- **Problem**
Reproduce the records that follow exactly as they are written.

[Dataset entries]
----------
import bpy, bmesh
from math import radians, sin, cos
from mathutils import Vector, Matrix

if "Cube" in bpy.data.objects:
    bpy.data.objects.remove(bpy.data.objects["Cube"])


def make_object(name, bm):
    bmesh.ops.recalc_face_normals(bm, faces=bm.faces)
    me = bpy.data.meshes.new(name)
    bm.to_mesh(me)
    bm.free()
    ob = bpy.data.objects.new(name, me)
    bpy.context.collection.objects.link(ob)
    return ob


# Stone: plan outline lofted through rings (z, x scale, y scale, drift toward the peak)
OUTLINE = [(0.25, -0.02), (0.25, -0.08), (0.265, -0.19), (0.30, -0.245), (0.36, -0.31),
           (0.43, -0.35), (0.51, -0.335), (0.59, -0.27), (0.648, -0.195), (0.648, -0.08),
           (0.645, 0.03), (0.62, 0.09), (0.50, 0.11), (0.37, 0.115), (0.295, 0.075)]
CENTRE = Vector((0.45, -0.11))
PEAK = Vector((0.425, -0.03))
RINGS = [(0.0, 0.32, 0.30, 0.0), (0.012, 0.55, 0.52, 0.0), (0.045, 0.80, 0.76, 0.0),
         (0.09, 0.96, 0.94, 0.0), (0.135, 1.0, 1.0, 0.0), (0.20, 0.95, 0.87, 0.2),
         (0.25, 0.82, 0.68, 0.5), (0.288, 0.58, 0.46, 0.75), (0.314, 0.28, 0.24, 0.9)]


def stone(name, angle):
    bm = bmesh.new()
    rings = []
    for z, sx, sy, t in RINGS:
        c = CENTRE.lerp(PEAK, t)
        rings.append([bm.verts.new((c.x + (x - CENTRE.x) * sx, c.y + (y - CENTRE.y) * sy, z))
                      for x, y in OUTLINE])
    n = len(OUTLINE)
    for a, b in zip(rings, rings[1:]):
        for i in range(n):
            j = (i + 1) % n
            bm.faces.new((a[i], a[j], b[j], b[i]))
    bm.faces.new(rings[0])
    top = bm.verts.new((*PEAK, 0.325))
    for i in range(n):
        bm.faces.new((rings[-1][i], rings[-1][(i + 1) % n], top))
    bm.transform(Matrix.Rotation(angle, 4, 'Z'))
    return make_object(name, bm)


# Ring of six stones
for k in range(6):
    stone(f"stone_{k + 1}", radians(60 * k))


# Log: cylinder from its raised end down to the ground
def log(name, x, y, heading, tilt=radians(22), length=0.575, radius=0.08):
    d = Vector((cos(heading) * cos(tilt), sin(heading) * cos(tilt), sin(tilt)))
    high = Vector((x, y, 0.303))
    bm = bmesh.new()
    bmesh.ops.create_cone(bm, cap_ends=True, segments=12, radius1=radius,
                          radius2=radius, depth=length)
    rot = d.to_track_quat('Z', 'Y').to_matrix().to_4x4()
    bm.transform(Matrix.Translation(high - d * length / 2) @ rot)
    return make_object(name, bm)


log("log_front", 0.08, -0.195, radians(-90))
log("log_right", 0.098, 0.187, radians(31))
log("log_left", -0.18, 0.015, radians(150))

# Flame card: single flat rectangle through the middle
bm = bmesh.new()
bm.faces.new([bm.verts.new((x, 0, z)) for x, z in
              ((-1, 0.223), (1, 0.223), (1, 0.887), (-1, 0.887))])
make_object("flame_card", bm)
----------
- **Output for this task**
import bpy, bmesh
from math import radians, sin, cos
from mathutils import Vector, Matrix

if "Cube" in bpy.data.objects:
    bpy.data.objects.remove(bpy.data.objects["Cube"])


def make_object(name, bm):
    bmesh.ops.recalc_face_normals(bm, faces=bm.faces)
    me = bpy.data.meshes.new(name)
    bm.to_mesh(me)
    bm.free()
    ob = bpy.data.objects.new(name, me)
    bpy.context.collection.objects.link(ob)
    return ob


# Stone: plan outline lofted through rings (z, x scale, y scale, drift toward the peak)
OUTLINE = [(0.25, -0.02), (0.25, -0.08), (0.265, -0.19), (0.30, -0.245), (0.36, -0.31),
           (0.43, -0.35), (0.51, -0.335), (0.59, -0.27), (0.648, -0.195), (0.648, -0.08),
           (0.645, 0.03), (0.62, 0.09), (0.50, 0.11), (0.37, 0.115), (0.295, 0.075)]
CENTRE = Vector((0.45, -0.11))
PEAK = Vector((0.425, -0.03))
RINGS = [(0.0, 0.32, 0.30, 0.0), (0.012, 0.55, 0.52, 0.0), (0.045, 0.80, 0.76, 0.0),
         (0.09, 0.96, 0.94, 0.0), (0.135, 1.0, 1.0, 0.0), (0.20, 0.95, 0.87, 0.2),
         (0.25, 0.82, 0.68, 0.5), (0.288, 0.58, 0.46, 0.75), (0.314, 0.28, 0.24, 0.9)]


def stone(name, angle):
    bm = bmesh.new()
    rings = []
    for z, sx, sy, t in RINGS:
        c = CENTRE.lerp(PEAK, t)
        rings.append([bm.verts.new((c.x + (x - CENTRE.x) * sx, c.y + (y - CENTRE.y) * sy, z))
                      for x, y in OUTLINE])
    n = len(OUTLINE)
    for a, b in zip(rings, rings[1:]):
        for i in range(n):
            j = (i + 1) % n
            bm.faces.new((a[i], a[j], b[j], b[i]))
    bm.faces.new(rings[0])
    top = bm.verts.new((*PEAK, 0.325))
    for i in range(n):
        bm.faces.new((rings[-1][i], rings[-1][(i + 1) % n], top))
    bm.transform(Matrix.Rotation(angle, 4, 'Z'))
    return make_object(name, bm)


# Ring of six stones
for k in range(6):
    stone(f"stone_{k + 1}", radians(60 * k))


# Log: cylinder from its raised end down to the ground
def log(name, x, y, heading, tilt=radians(22), length=0.575, radius=0.08):
    d = Vector((cos(heading) * cos(tilt), sin(heading) * cos(tilt), sin(tilt)))
    high = Vector((x, y, 0.303))
    bm = bmesh.new()
    bmesh.ops.create_cone(bm, cap_ends=True, segments=12, radius1=radius,
                          radius2=radius, depth=length)
    rot = d.to_track_quat('Z', 'Y').to_matrix().to_4x4()
    bm.transform(Matrix.Translation(high - d * length / 2) @ rot)
    return make_object(name, bm)


log("log_front", 0.08, -0.195, radians(-90))
log("log_right", 0.098, 0.187, radians(31))
log("log_left", -0.18, 0.015, radians(150))

# Flame card: single flat rectangle through the middle
bm = bmesh.new()
bm.faces.new([bm.verts.new((x, 0, z)) for x, z in
              ((-1, 0.223), (1, 0.223), (1, 0.887), (-1, 0.887))])
make_object("flame_card", bm)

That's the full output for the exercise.